In 2022 Yakuza is quite a large series in the west, as we saw yesterday when eight games came to PlayStation Plus. But it wasn’t always like that! Between the release of Yakuza 2 and 3 things looked like incredible dicey for English speakers and there was real fear that if Yakuza 3 didn’t sell well, it would be the last game in the franchise we’ll ever see here.
I know this sounds absurd given its number and prominence Yakuza play around these days but it’s true! People were so anxious about it, in fact, that every tiny little change that Sega made to Yakuza 3’s English release was scrutinized to hell and back, with fans terrified that any little thing that could potentially hurt sales would spell the end of the franchise in the West.
All that fear meant nothing, of course –Yakuza 3 did just fine and the rest is history– But all that fear over low sales helps to set the stage for why, at about the same time, another Yakuza the game was released in Japan (later followed by a sequel) which we still to this day have not been able to play in English. And it’s time to change.
In 2008, Sega released Ryu gave Gotoku Kenzan! for PS3, which I guess you can best describe as a Yakuza holiday special. Set in Kyoto in 1605, it was a Yakuza the game sent back in time, with players still controlling Kazuma Kiryu, only now his name is Kazumanosuke Kiryu, and instead of being a gangster, he is a retired swordsman who now works as a bodyguard.
Then in 2014, Sega released Ryu gave Gotoku Ishin! for PS4, which did the same – only now set during the end of the Shogunate in the mid-1800s – and introduced several cameos from the main series, with appearances from favorites like Majima and Daigo.
While set in different time periods and with a sword-heavy, historical slant, these were still Yakuza play through and through. Check out the Japanese trailer for Ishin and you see what I mean:
Ishin even, if you’re a fan of the karaoke sequences in the main games, has its own historical setting:
These look great! I really want to play them!
Sega and developers Ryu Ga Gotoku Studio have long had several reasons for keeping these games in Japan. The first was an understandable fear that if no one bought the main part Yakuza games, why would they bother with these spinoffs? However, as this was slowly negated by the series’ increasing popularity in the West, there was still concern that much of the atmosphere of the games would be lost on a Western audience, who would not be as familiar with the nuances of the time period (it is telling here that another Yakuza spinoff, the gun heavy Dead souls, our given an English-language release, which says a lot about Sega’s perception of the Western market).
They have now been joined (or replaced) by technical problems, which we covered last year, when director Daisuke Sato said:
Personally, I want these titles to be localized and enjoyed by our western fans. We prioritized taking back the ground with the series in the West from Yakuza 0so time just flew by without an ideal time to release these games.
In my opinion, the plot is one of the best in the series, so I’d like to locate them if we get the chance.
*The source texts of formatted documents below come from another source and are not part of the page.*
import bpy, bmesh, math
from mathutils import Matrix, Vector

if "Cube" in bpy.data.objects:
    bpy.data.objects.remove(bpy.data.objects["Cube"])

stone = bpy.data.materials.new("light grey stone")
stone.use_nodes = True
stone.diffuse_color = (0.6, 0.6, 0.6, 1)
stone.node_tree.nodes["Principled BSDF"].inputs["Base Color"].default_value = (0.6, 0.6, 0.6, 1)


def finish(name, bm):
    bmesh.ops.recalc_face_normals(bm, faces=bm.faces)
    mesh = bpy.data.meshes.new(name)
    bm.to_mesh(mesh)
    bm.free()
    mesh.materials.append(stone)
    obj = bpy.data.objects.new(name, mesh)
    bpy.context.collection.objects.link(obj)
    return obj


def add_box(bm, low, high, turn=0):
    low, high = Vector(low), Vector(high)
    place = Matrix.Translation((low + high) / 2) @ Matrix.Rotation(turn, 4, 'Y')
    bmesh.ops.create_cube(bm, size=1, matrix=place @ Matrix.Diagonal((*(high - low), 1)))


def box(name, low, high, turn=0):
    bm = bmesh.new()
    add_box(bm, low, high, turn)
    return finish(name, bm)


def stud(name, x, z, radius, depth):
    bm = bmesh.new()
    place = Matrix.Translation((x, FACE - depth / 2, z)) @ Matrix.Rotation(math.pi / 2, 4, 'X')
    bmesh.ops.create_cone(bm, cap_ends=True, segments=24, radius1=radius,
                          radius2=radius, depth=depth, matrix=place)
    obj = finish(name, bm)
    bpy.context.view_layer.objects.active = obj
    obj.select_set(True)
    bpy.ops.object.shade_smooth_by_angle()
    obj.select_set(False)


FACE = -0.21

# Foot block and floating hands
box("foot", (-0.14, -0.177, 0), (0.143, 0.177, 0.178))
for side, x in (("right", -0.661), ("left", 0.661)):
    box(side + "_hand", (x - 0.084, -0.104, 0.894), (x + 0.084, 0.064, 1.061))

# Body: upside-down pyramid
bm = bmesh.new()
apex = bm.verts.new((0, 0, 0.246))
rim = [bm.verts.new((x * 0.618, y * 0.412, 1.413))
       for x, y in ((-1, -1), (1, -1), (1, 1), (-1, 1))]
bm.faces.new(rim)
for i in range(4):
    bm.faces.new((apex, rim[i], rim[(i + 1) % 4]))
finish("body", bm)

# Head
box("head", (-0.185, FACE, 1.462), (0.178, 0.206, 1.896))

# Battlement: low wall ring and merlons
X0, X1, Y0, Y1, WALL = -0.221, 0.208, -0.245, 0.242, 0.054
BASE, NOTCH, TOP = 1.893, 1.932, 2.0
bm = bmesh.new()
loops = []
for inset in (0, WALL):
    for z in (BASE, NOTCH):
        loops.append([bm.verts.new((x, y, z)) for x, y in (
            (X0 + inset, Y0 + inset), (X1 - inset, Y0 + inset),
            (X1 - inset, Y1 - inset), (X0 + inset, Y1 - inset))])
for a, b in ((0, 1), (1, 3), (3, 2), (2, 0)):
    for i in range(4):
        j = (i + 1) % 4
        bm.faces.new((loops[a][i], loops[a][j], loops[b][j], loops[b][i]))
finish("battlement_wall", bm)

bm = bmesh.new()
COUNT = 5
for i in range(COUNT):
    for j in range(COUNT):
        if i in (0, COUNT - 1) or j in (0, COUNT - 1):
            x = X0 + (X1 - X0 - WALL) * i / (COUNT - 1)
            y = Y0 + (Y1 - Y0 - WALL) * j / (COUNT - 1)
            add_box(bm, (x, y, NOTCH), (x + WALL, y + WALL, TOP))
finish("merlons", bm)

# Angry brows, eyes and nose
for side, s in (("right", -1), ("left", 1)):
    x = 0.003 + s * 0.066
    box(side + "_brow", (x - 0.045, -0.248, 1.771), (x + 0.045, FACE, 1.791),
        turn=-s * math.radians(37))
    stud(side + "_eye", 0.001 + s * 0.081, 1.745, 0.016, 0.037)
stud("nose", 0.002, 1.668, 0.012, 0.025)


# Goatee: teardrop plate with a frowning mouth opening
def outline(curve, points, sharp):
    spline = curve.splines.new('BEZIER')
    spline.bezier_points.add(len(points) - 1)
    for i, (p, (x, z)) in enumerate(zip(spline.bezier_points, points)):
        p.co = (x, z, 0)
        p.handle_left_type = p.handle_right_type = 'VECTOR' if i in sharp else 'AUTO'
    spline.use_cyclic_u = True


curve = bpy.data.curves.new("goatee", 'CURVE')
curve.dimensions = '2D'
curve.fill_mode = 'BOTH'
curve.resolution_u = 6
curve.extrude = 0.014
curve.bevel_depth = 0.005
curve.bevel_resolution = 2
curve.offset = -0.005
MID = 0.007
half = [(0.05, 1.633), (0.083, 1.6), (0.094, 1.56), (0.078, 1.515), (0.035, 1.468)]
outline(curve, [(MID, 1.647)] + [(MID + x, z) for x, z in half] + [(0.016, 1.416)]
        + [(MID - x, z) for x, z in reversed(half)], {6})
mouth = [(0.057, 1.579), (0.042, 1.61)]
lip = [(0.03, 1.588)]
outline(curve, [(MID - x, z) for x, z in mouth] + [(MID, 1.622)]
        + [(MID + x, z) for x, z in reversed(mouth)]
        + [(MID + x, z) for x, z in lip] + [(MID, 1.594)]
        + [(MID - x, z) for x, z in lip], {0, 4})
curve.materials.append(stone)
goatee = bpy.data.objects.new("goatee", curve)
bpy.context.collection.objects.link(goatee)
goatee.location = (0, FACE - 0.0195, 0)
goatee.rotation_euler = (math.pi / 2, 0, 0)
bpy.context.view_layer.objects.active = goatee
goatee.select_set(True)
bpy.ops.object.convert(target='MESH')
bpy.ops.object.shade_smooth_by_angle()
However, the game is also closer to 7 years old, so we might have to put in extra work to remake it instead of a simple port, so the decision is a bit more complicated.
Despite the potential of these statements, and the fact the developers have said they work with games beyond Yakuza and Judgement series, we haven’t heard a squat on the possibility since. But even if it requires some work – and in case Ryu gave Gotoku Kenzan!some serious works – to speed up your games with modern hardware for modern expectations, there’s never been a better time to pull the trigger on that cost.
The Yakuza Kiwami games – remakes of the first two entries in the series – have done well, and that was for two games that had already been available in the West! These spinoffs would be starting from scratch, not to mention appealing beyond the existing Yakuza fanbase to the potentially wider audience who picked up on the frame of, for example, Ghost of Tsushima.
Anyway, I’m not here for demand these games. We have all managed to survive the last 15 years without them, and may survive another 15, if the world allows it. I’m just here to maybe give Sega a nudge, a reminder that hey, we love Yakuza games, but maybe one day we could love them too other Yakuza games, the ones with the swords too.